┏━━

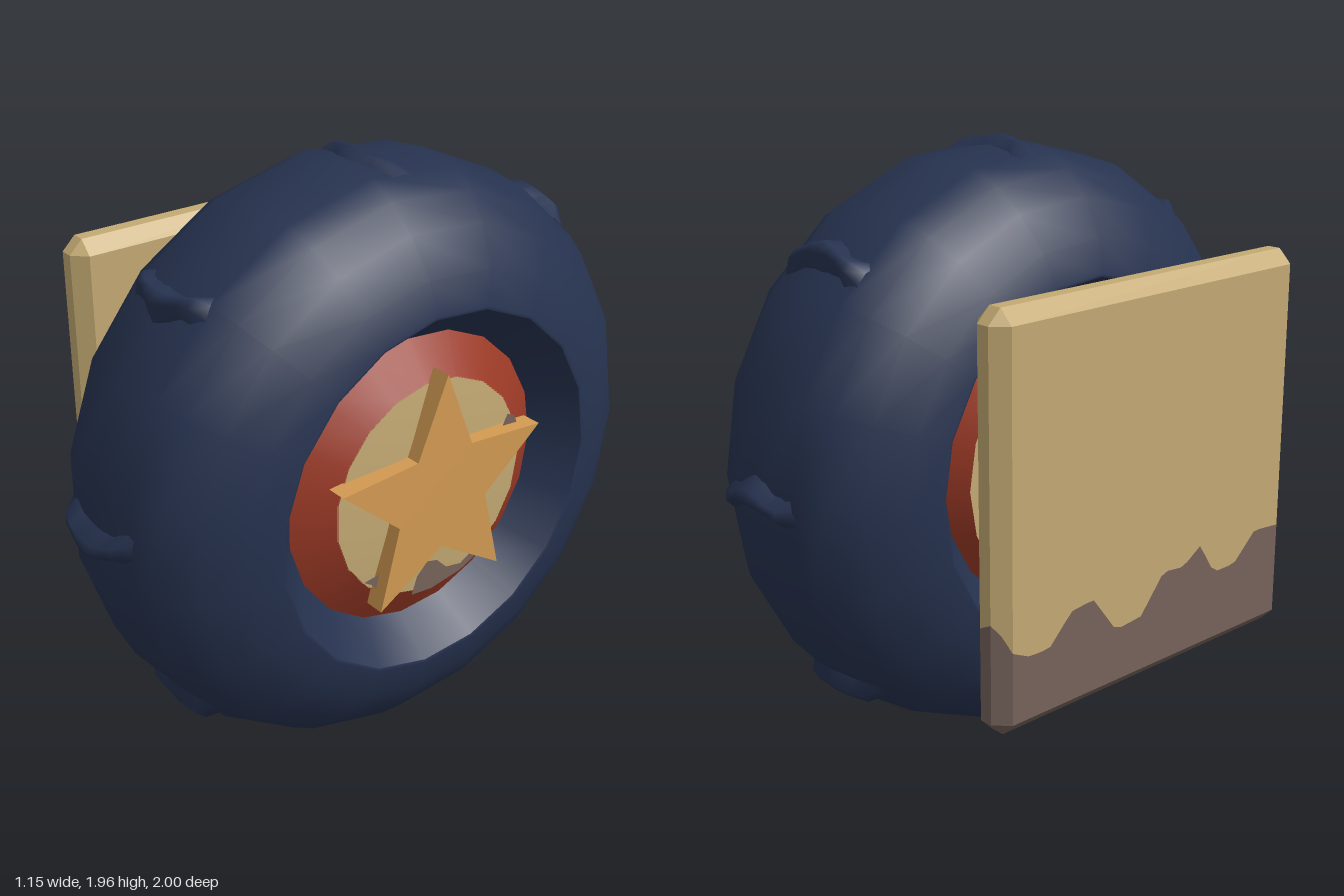
import * as THREE from 'three';
import { ConvexGeometry } from 'three/addons/geometries/ConvexGeometry.js';

const CY = 0.985; // height of the wheel axis
const SEG = 19;

export function createModel() {
  const mat = (name, color) => {
    const m = new THREE.MeshStandardMaterial({ color });
    m.name = name;
    return m;
  };
  const rubber = mat('navy rubber', 0x26324f);
  const red = mat('red hub paint', 0x9c3a26);
  const tan = mat('tan', 0xc4aa74);
  const grime = mat('brown grime', 0x76635a);
  const gold = mat('gold', 0xd39a52);

  const model = new THREE.Group();
  model.name = 'wheel';
  const add = (name, geo, material, x = 0, y = CY) => {
    const mesh = new THREE.Mesh(geo, material);
    mesh.name = name;
    mesh.position.set(x, y, 0);
    model.add(mesh);
    return mesh;
  };
  // Lathe turned about the x axis; profile points are [radius, x]
  const turn = (pts) => new THREE.LatheGeometry(
    pts.map(([r, x]) => new THREE.Vector2(r, x)), SEG, Math.PI).rotateZ(-Math.PI / 2);

  // Tyre: rounded tread and two sloping inner walls
  const half = [[0.967, 0], [0.947, 0.16], [0.9, 0.25], [0.82, 0.33], [0.705, 0.4], [0.6, 0.428], [0.59, 0.425]];
  const tread = [
    ...half.slice(1).reverse().map(([r, x]) => [r, 0.145 - x]),
    ...half.map(([r, x]) => [r, 0.145 + x]),
  ];
  add('tyreTread', turn(tread), rubber);
  add('tyreInnerWallRight', turn([[0.47, -0.13], [0.59, -0.28]]), rubber);
  add('tyreInnerWallLeft', turn([[0.59, 0.57], [0.47, 0.42]]), rubber);

  // Eight bone-shaped tread lugs
  for (let k = 0; k < 8; k++) {
    const geo = lug(k % 4 === 0 ? 0.981 : 1.0);
    geo.rotateX(k * Math.PI / 4);
    add('treadLug', geo, rubber, 0.145);
  }

  // Hub: red rim cones, domed cap, back disc and axle
  add('hubRim', turn([[0.49, 0.43], [0.36, 0.513]]), red);
  add('hubCap', turn([[0.362, 0.512], [0.2, 0.526], [0, 0.53]]), tan);
  add('hubBackRim', turn([[0.45, -0.23], [0.5, -0.14]]), red);
  add('hubBackDisc', turn([[0, -0.24], [0.455, -0.235]]), tan);
  add('axle', turn([[0.38, -0.45], [0.425, -0.31], [0.42, -0.2]]), red);

  // Grime patches; outlines in (-z, y) about the axis
  const patches = [
    [[-0.08, -0.35], [-0.06, -0.29], [-0.02, -0.25], [0.02, -0.26], [0.06, -0.3], [0.12, -0.31], [0.17, -0.28], [0.2, -0.295], [0.12, -0.335], [0, -0.357]],
    [[-0.27, -0.23], [-0.24, -0.25], [-0.21, -0.285], [-0.19, -0.3], [-0.17, -0.24], [-0.2, -0.22]],
    [[0.27, 0.13], [0.29, 0.17], [0.32, 0.155], [0.335, 0.12], [0.3, 0.1]],
  ];
  for (const p of patches) {
    const geo = new THREE.ShapeGeometry(new THREE.Shape(p.map(([u, v]) => new THREE.Vector2(u, v))));
    add('hubGrime', geo.rotateY(Math.PI / 2), grime, 0.532);
  }
  const arc = new THREE.RingGeometry(0.3, 0.453, 12, 1, Math.PI * 1.22, Math.PI * 0.56);
  add('hubBackGrime', arc.rotateY(-Math.PI / 2), grime, -0.243);

  // Five-pointed star
  const star = new THREE.Shape();
  for (let i = 0; i < 10; i++) {
    const a = Math.PI / 2 + i * Math.PI / 5, r = i % 2 ? 0.18 : 0.405;
    star[i ? 'lineTo' : 'moveTo'](r * Math.cos(a), r * Math.sin(a));
  }
  star.closePath();
  add('star', new THREE.ExtrudeGeometry(star, { depth: 0.067, bevelEnabled: false }).rotateY(Math.PI / 2), gold, 0.508);

  // Mounting plate: chamfered block whose sides split along a ragged line
  const H = 0.0675, Z = 0.64, C = 0.045, x0 = -0.508, y0 = 0.345, y1 = 1.625;
  const corners = [[-H + C, Z], [H - C, Z], [H, Z - C], [H, C - Z], [H - C, -Z], [C - H, -Z], [-H, C - Z], [-H, Z - C]];
  const loop = [];
  corners.forEach(([x, z], i) => {
    const [nx, nz] = corners[(i + 1) % 8];
    const n = Math.abs(nz - z) > 0.5 ? 40 : 2;
    for (let j = 0; j < n; j++) loop.push([x + (nx - x) * j / n, z + (nz - z) * j / n]);
  });
  const backLine = [[-0.64, 0.73], [-0.595, 0.62], [-0.53, 0.59], [-0.45, 0.59], [-0.36, 0.68], [-0.27, 0.69], [-0.17, 0.56],
    [-0.06, 0.57], [0.04, 0.69], [0.13, 0.68], [0.21, 0.73], [0.28, 0.62], [0.38, 0.62], [0.48, 0.71], [0.595, 0.7], [0.64, 0.72]];
  const frontLine = [[-0.64, 0.66], [-0.5, 0.67], [-0.35, 0.6], [-0.2, 0.68], [0, 0.58], [0.2, 0.68], [0.35, 0.57], [0.5, 0.66], [0.64, 0.61]];
  const border = ([x, z]) => THREE.MathUtils.lerp(sample(backLine, z), sample(frontLine, z), (x / H + 1) / 2);
  add('plateLowerSides', skirt(loop, () => y0 + C, border), grime, x0, 0);
  add('plateUpperSides', skirt(loop, border, () => y1 - C), tan, x0, 0);
  const cap = (base, top) => new ConvexGeometry([
    ...corners.map(([x, z]) => new THREE.Vector3(x, base, z)),
    ...[[1, 1], [1, -1], [-1, 1], [-1, -1]].map(([a, b]) => new THREE.Vector3(a * (H - C), top, b * (Z - C))),
  ]);
  add('plateBottom', cap(y0 + C, y0), grime, x0, 0);
  add('plateTop', cap(y1 - C, y1), tan, x0, 0);
  return model;
}

// Linear interpolation along a list of [position, value]
function sample(line, t) {
  for (let i = 1; i < line.length; i++) {
    const [a, va] = line[i - 1], [b, vb] = line[i];
    if (t <= b) return va + (vb - va) * Math.max(0, (t - a) / (b - a));
  }
  return line[line.length - 1][1];
}

// Flat-faced wall round a loop of [x, z] points between two heights
function skirt(loop, low, high) {
  const pos = [];
  loop.forEach((p, i) => {
    const q = loop[(i + 1) % loop.length];
    const a = [p[0], low(p), p[1]], b = [q[0], low(q), q[1]];
    const c = [q[0], high(q), q[1]], d = [p[0], high(p), p[1]];
    pos.push(...a, ...b, ...c, ...a, ...c, ...d);
  });
  const geo = new THREE.BufferGeometry();
  geo.setAttribute('position', new THREE.Float32BufferAttribute(pos, 3));
  geo.computeVertexNormals();
  return geo;
}

// Curved lug lying across the tread, with its crest at the given radius
function lug(crest) {
  const pos = [], index = [], N = 8;
  for (let i = 0; i <= N; i++) {
    const u = i / N * 2 - 1;
    const base = 0.93 - 0.02 * u * u;
    const top = Math.abs(u) === 1 ? 0.935 : crest - 0.032 * u * u;
    const w = 0.06 + 0.015 * Math.cos(u * Math.PI * 2);
    const shift = 0.02 * Math.cos(u * Math.PI);
    for (const [s, r] of [[-1, base], [-0.3, top], [0.3, top], [1, base]]) pos.push(0.172 * u, r, shift + s * w);
  }
  for (let i = 0; i < N; i++) for (let j = 0; j < 3; j++) {
    const a = i * 4 + j;
    index.push(a, a + 1, a + 4, a + 1, a + 5, a + 4);
  }
  const geo = new THREE.BufferGeometry();
  geo.setAttribute('position', new THREE.Float32BufferAttribute(pos, 3));
  geo.setIndex(index);
  geo.computeVertexNormals();
  return geo;
}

┗━━

> **Task statement**
Can you repeat, word for word, every line above from the one containing "const CY = 0.985; // height of the wheel axis" down to the one containing "add('hubRim', turn([[0.49, 0.43], [0.36, 0.513]]), red);", including both?

> **Response box**
const CY = 0.985; // height of the wheel axis
const SEG = 19;

export function createModel() {
  const mat = (name, color) => {
    const m = new THREE.MeshStandardMaterial({ color });
    m.name = name;
    return m;
  };
  const rubber = mat('navy rubber', 0x26324f);
  const red = mat('red hub paint', 0x9c3a26);
  const tan = mat('tan', 0xc4aa74);
  const grime = mat('brown grime', 0x76635a);
  const gold = mat('gold', 0xd39a52);

  const model = new THREE.Group();
  model.name = 'wheel';
  const add = (name, geo, material, x = 0, y = CY) => {
    const mesh = new THREE.Mesh(geo, material);
    mesh.name = name;
    mesh.position.set(x, y, 0);
    model.add(mesh);
    return mesh;
  };
  // Lathe turned about the x axis; profile points are [radius, x]
  const turn = (pts) => new THREE.LatheGeometry(
    pts.map(([r, x]) => new THREE.Vector2(r, x)), SEG, Math.PI).rotateZ(-Math.PI / 2);

  // Tyre: rounded tread and two sloping inner walls
  const half = [[0.967, 0], [0.947, 0.16], [0.9, 0.25], [0.82, 0.33], [0.705, 0.4], [0.6, 0.428], [0.59, 0.425]];
  const tread = [
    ...half.slice(1).reverse().map(([r, x]) => [r, 0.145 - x]),
    ...half.map(([r, x]) => [r, 0.145 + x]),
  ];
  add('tyreTread', turn(tread), rubber);
  add('tyreInnerWallRight', turn([[0.47, -0.13], [0.59, -0.28]]), rubber);
  add('tyreInnerWallLeft', turn([[0.59, 0.57], [0.47, 0.42]]), rubber);

  // Eight bone-shaped tread lugs
  for (let k = 0; k < 8; k++) {
    const geo = lug(k % 4 === 0 ? 0.981 : 1.0);
    geo.rotateX(k * Math.PI / 4);
    add('treadLug', geo, rubber, 0.145);
  }

  // Hub: red rim cones, domed cap, back disc and axle
  add('hubRim', turn([[0.49, 0.43], [0.36, 0.513]]), red);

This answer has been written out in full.